Tyson Foods Inc. reportedly has agreed to pay $2.5 billion for a segment of a Brazilian meat conglomerate that is a key chicken supplier to the McDonald's fast-food chain.
After months of consideration, the controlling shareholder of Brazil's Marfrig Global Foods, Chairman Marcos Molina, agreed on Thursday to sell chicken subsidiary Keystone Foods LLC, Reuters reported Friday morning, citing two unnamed sources with knowledge of the matter. The sources reportedly requested anonymity because the transaction had not been formally announced.
Brazilian newspaper Valor Economico noted the sale on its website early Friday, Reuters reported. The deal also was reported by Bloomberg News, citing a single unnamed source.
Tyson and Marfrig declined to comment Friday. Details of the transaction have not yet been released by either company.
Tyson Foods entered exclusive talks to acquire Keystone in late July, multiple news reports said, citing people familiar with the deal. The last acquisition of Keystone's scale that Tyson agreed to purchase was AdvancePierre for $4.2 billion in April 2017. The nation's largest meat company has since purchased American Proteins, a meat renderer, and Tecumseh Poultry, a producer of organic chickens.
In the past four months, Marfrig has updated shareholders on the pending sale of Keystone. Chief Financial Officer Eduardo Miron said during a conference call with analysts on Wednesday that one of the reasons Marfrig held its quarterly call in the United States was because the company was "very focused" on selling Keystone.
"We believe that we are going to be able to move this process to the end soon," he said.
Pennsylvania-based Keystone is one of the largest suppliers of McDonald's chicken nuggets. It has operations in seven U.S. states, South Korea, China, Malaysia, Thailand and Australia. Along with chicken nuggets, Keystone produces beef patties, chicken wings and fish filets, among other food items. The company reported revenue of $2.8 billion last year.
Marfrig shared plans to sell Keystone after acquiring a majority ownership of U.S.-based National Beef in April for $969 million., making Marfrig the world's second-largest beef processor. Marfrig plans to use the proceeds from Keystone to offset debt.
Marfrig told investors in July that it had "received binding offers for the acquisition" and planned to give timely updates about the sale.
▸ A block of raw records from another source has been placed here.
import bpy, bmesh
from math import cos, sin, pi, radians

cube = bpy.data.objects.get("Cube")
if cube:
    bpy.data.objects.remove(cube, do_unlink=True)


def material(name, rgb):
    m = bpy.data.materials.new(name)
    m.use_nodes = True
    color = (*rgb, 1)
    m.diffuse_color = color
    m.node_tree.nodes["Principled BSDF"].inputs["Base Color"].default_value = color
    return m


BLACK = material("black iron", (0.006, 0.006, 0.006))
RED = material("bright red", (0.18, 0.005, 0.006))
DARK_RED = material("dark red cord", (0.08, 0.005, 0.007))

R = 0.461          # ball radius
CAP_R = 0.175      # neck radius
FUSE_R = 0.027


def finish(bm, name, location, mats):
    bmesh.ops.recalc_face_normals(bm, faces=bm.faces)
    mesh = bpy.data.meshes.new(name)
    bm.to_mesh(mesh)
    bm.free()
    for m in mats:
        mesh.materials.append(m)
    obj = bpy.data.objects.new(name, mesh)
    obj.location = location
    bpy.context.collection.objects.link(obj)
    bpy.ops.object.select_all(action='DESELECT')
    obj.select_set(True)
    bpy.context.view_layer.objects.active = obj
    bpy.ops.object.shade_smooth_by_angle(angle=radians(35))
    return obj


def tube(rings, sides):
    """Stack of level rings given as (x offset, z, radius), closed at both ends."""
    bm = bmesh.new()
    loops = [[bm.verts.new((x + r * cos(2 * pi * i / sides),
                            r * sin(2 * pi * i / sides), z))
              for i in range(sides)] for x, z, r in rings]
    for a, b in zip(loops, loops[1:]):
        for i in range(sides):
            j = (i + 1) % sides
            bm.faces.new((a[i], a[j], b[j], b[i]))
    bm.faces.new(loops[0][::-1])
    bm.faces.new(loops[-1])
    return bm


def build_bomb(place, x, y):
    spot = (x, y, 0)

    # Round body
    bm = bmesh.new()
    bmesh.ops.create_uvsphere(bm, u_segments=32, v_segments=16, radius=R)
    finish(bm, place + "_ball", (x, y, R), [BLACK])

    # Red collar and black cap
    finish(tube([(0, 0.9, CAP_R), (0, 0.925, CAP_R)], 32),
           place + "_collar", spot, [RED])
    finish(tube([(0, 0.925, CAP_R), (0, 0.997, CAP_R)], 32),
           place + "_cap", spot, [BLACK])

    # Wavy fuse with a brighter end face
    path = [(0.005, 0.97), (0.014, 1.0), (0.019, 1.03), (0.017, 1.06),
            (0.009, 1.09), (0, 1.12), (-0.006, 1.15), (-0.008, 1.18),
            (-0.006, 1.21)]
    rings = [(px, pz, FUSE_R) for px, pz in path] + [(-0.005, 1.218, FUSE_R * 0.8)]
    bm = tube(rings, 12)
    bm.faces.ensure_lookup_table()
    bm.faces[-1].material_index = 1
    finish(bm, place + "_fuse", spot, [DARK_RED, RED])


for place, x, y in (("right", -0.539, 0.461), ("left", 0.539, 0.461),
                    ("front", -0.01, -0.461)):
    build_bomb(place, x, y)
The Brazilian group announced it had narrowed the sale down to five unnamed suitors in May.
According to Bloomberg News reports, Springdale chicken companies Tyson Foods and George's Inc., were among those in talks to purchase Keystone. At the time, Marfrig reportedly expected to sell the chicken supplier for more than $3 billion. Since then chicken prices have softened as a result of key trade partners imposing tariffs on U.S. meats.
Tyson executives seemed disappointed by company earnings for the most recent quarter, particularly in the chicken segment. A week before Tyson released quarterly earnings, the company lowered its fiscal 2018 outlook on the basis of increased market volatility for domestic and foreign markets.
"Uncertainty in trade policies and tariffs" and increasing supplies of relatively low-priced beef and pork are competing with chicken, Tom Hayes, Tyson's president and chief executive officer, said during a recent call with analysts.
According to a monthly report released Thursday, the U.S. Department of Agriculture lowered its poultry export pricing forecasts for the next four quarters after shipments of broiler meat for the first half of 2018 fell short of expectations. The agency cited an appreciating dollar and weaker-than-expected demand.
During Tyson's Aug. 6 earnings call, Stewart Glendinning, Tyson's vice president and chief financial officer, mentioned two large projects underway at Tyson that would affect its distribution network. One is the new chicken plant being built in Homboldt, Tenn.
"The other one is a project we have underway to redo our distribution network, and those are some pretty heavy investments, which have a powerful payback and are important as we move forward," Glendinning said.
Farha Aslam, of Stephens Inc., updated investors on the sale Friday morning with a report titled "Tyson has Bought Keystone."
"The transaction does offer Tyson significant synergy opportunities and a solid international business, the deal does increase the Company's exposure to McDonald's, a restaurant chain that offers suppliers steady business but at thin margins," Aslam wrote in the note.
Ken Shea, a food and beverage analyst with Bloomberg Intelligence, declined to comment on the reported transaction "as the company has not yet issued a filing or press release on it... Oddly...."
Tyson shares rose $1.44 per share, or 2.36 percent, to close Friday at $62.40 on the New York Stock Exchange. Shares have traded as high as $84.65 in the past 52 weeks and as low as $56.79.
Marfrig shares climbed 8 percent on reports of the acquisition, then declined in midday trading. According to data from the B3 stock exchange in Brazil, shares fell 9.3 percent on Friday.
Business on 08/18/2018
Print Headline: Tyson set to buy poultry supplier; reports say $2.5B to secure McDonald’s nuggets maker